Repeat each entry exactly and drop the pictures.

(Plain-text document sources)
.....
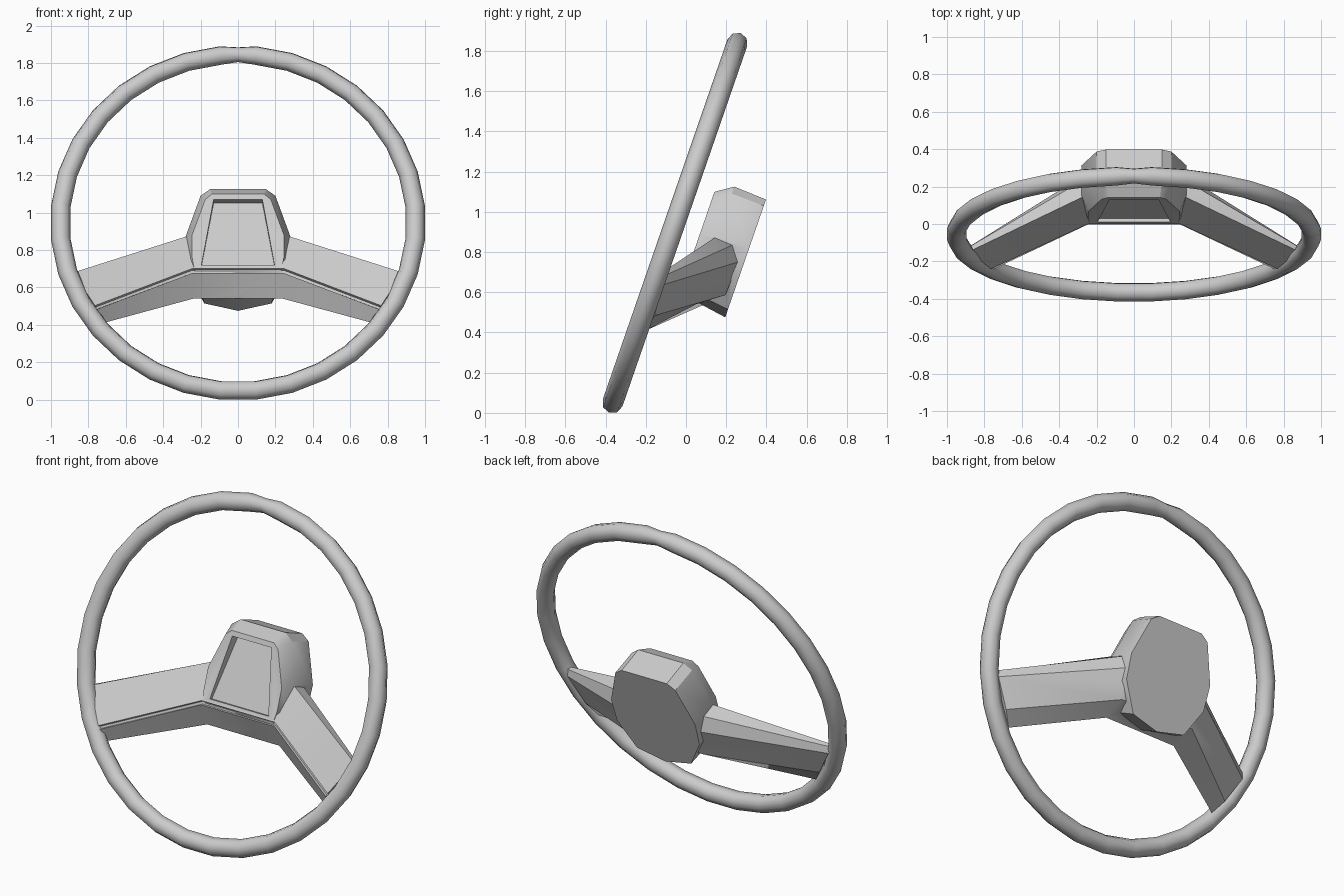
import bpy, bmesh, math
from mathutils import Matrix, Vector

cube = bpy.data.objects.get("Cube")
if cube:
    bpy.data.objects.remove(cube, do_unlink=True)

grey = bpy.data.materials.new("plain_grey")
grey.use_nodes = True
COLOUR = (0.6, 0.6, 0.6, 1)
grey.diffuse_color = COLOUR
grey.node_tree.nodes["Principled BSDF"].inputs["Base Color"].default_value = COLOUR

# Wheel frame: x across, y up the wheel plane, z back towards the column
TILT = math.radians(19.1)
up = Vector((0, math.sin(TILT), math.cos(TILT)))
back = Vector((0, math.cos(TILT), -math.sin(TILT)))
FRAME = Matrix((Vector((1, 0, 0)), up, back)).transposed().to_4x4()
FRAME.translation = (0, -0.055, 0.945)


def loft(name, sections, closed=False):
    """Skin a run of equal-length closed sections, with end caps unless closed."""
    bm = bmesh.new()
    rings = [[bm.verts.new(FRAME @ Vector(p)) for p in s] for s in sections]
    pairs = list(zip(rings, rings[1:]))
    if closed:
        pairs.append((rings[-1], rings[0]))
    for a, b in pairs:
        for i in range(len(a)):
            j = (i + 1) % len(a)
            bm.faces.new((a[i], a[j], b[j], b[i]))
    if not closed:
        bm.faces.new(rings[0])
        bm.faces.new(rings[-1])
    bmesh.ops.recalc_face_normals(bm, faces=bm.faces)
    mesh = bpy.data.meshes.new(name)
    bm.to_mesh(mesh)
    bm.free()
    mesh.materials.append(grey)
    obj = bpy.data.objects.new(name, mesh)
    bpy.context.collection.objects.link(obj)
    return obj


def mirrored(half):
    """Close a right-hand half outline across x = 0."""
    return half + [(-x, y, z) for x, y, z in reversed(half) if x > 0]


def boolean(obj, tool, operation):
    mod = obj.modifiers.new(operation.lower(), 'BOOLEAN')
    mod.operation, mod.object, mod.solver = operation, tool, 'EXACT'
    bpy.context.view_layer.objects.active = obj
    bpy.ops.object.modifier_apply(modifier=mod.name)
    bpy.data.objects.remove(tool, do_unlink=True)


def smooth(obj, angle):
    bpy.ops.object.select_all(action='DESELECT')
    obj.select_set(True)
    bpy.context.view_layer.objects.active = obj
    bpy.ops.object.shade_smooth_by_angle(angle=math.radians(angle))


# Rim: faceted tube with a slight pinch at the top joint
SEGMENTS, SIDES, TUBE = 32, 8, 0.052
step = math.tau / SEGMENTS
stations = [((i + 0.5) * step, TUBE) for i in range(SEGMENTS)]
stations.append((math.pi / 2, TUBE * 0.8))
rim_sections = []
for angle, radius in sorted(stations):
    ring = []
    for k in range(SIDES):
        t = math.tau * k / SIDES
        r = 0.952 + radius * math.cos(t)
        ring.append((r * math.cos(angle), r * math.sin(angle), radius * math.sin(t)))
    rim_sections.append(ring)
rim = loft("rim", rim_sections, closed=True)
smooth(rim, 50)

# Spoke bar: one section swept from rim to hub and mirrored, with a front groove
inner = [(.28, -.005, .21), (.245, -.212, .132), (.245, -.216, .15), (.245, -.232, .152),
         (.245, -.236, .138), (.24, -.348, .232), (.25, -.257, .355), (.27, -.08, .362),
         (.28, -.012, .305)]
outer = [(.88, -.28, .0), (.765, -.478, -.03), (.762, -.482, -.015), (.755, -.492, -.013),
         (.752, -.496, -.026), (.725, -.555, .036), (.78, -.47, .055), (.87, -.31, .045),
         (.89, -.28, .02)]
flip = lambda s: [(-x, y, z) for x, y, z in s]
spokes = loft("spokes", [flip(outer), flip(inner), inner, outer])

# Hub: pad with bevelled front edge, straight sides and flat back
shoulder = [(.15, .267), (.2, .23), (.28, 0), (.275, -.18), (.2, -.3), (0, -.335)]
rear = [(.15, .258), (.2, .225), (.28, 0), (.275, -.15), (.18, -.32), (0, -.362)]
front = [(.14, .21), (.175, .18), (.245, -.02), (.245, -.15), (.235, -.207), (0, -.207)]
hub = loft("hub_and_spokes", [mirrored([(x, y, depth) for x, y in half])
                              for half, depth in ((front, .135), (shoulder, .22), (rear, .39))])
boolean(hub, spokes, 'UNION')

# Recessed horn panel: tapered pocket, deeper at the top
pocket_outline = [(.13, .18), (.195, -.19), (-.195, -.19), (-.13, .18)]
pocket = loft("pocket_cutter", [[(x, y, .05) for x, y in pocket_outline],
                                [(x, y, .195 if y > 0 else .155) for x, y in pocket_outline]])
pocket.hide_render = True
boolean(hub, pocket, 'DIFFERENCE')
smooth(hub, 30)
.....
## Solution
import bpy, bmesh, math
from mathutils import Matrix, Vector

cube = bpy.data.objects.get("Cube")
if cube:
    bpy.data.objects.remove(cube, do_unlink=True)

grey = bpy.data.materials.new("plain_grey")
grey.use_nodes = True
COLOUR = (0.6, 0.6, 0.6, 1)
grey.diffuse_color = COLOUR
grey.node_tree.nodes["Principled BSDF"].inputs["Base Color"].default_value = COLOUR

# Wheel frame: x across, y up the wheel plane, z back towards the column
TILT = math.radians(19.1)
up = Vector((0, math.sin(TILT), math.cos(TILT)))
back = Vector((0, math.cos(TILT), -math.sin(TILT)))
FRAME = Matrix((Vector((1, 0, 0)), up, back)).transposed().to_4x4()
FRAME.translation = (0, -0.055, 0.945)


def loft(name, sections, closed=False):
    """Skin a run of equal-length closed sections, with end caps unless closed."""
    bm = bmesh.new()
    rings = [[bm.verts.new(FRAME @ Vector(p)) for p in s] for s in sections]
    pairs = list(zip(rings, rings[1:]))
    if closed:
        pairs.append((rings[-1], rings[0]))
    for a, b in pairs:
        for i in range(len(a)):
            j = (i + 1) % len(a)
            bm.faces.new((a[i], a[j], b[j], b[i]))
    if not closed:
        bm.faces.new(rings[0])
        bm.faces.new(rings[-1])
    bmesh.ops.recalc_face_normals(bm, faces=bm.faces)
    mesh = bpy.data.meshes.new(name)
    bm.to_mesh(mesh)
    bm.free()
    mesh.materials.append(grey)
    obj = bpy.data.objects.new(name, mesh)
    bpy.context.collection.objects.link(obj)
    return obj


def mirrored(half):
    """Close a right-hand half outline across x = 0."""
    return half + [(-x, y, z) for x, y, z in reversed(half) if x > 0]


def boolean(obj, tool, operation):
    mod = obj.modifiers.new(operation.lower(), 'BOOLEAN')
    mod.operation, mod.object, mod.solver = operation, tool, 'EXACT'
    bpy.context.view_layer.objects.active = obj
    bpy.ops.object.modifier_apply(modifier=mod.name)
    bpy.data.objects.remove(tool, do_unlink=True)


def smooth(obj, angle):
    bpy.ops.object.select_all(action='DESELECT')
    obj.select_set(True)
    bpy.context.view_layer.objects.active = obj
    bpy.ops.object.shade_smooth_by_angle(angle=math.radians(angle))


# Rim: faceted tube with a slight pinch at the top joint
SEGMENTS, SIDES, TUBE = 32, 8, 0.052
step = math.tau / SEGMENTS
stations = [((i + 0.5) * step, TUBE) for i in range(SEGMENTS)]
stations.append((math.pi / 2, TUBE * 0.8))
rim_sections = []
for angle, radius in sorted(stations):
    ring = []
    for k in range(SIDES):
        t = math.tau * k / SIDES
        r = 0.952 + radius * math.cos(t)
        ring.append((r * math.cos(angle), r * math.sin(angle), radius * math.sin(t)))
    rim_sections.append(ring)
rim = loft("rim", rim_sections, closed=True)
smooth(rim, 50)

# Spoke bar: one section swept from rim to hub and mirrored, with a front groove
inner = [(.28, -.005, .21), (.245, -.212, .132), (.245, -.216, .15), (.245, -.232, .152),
         (.245, -.236, .138), (.24, -.348, .232), (.25, -.257, .355), (.27, -.08, .362),
         (.28, -.012, .305)]
outer = [(.88, -.28, .0), (.765, -.478, -.03), (.762, -.482, -.015), (.755, -.492, -.013),
         (.752, -.496, -.026), (.725, -.555, .036), (.78, -.47, .055), (.87, -.31, .045),
         (.89, -.28, .02)]
flip = lambda s: [(-x, y, z) for x, y, z in s]
spokes = loft("spokes", [flip(outer), flip(inner), inner, outer])

# Hub: pad with bevelled front edge, straight sides and flat back
shoulder = [(.15, .267), (.2, .23), (.28, 0), (.275, -.18), (.2, -.3), (0, -.335)]
rear = [(.15, .258), (.2, .225), (.28, 0), (.275, -.15), (.18, -.32), (0, -.362)]
front = [(.14, .21), (.175, .18), (.245, -.02), (.245, -.15), (.235, -.207), (0, -.207)]
hub = loft("hub_and_spokes", [mirrored([(x, y, depth) for x, y in half])
                              for half, depth in ((front, .135), (shoulder, .22), (rear, .39))])
boolean(hub, spokes, 'UNION')

# Recessed horn panel: tapered pocket, deeper at the top
pocket_outline = [(.13, .18), (.195, -.19), (-.195, -.19), (-.13, .18)]
pocket = loft("pocket_cutter", [[(x, y, .05) for x, y in pocket_outline],
                                [(x, y, .195 if y > 0 else .155) for x, y in pocket_outline]])
pocket.hide_render = True
boolean(hub, pocket, 'DIFFERENCE')
smooth(hub, 30)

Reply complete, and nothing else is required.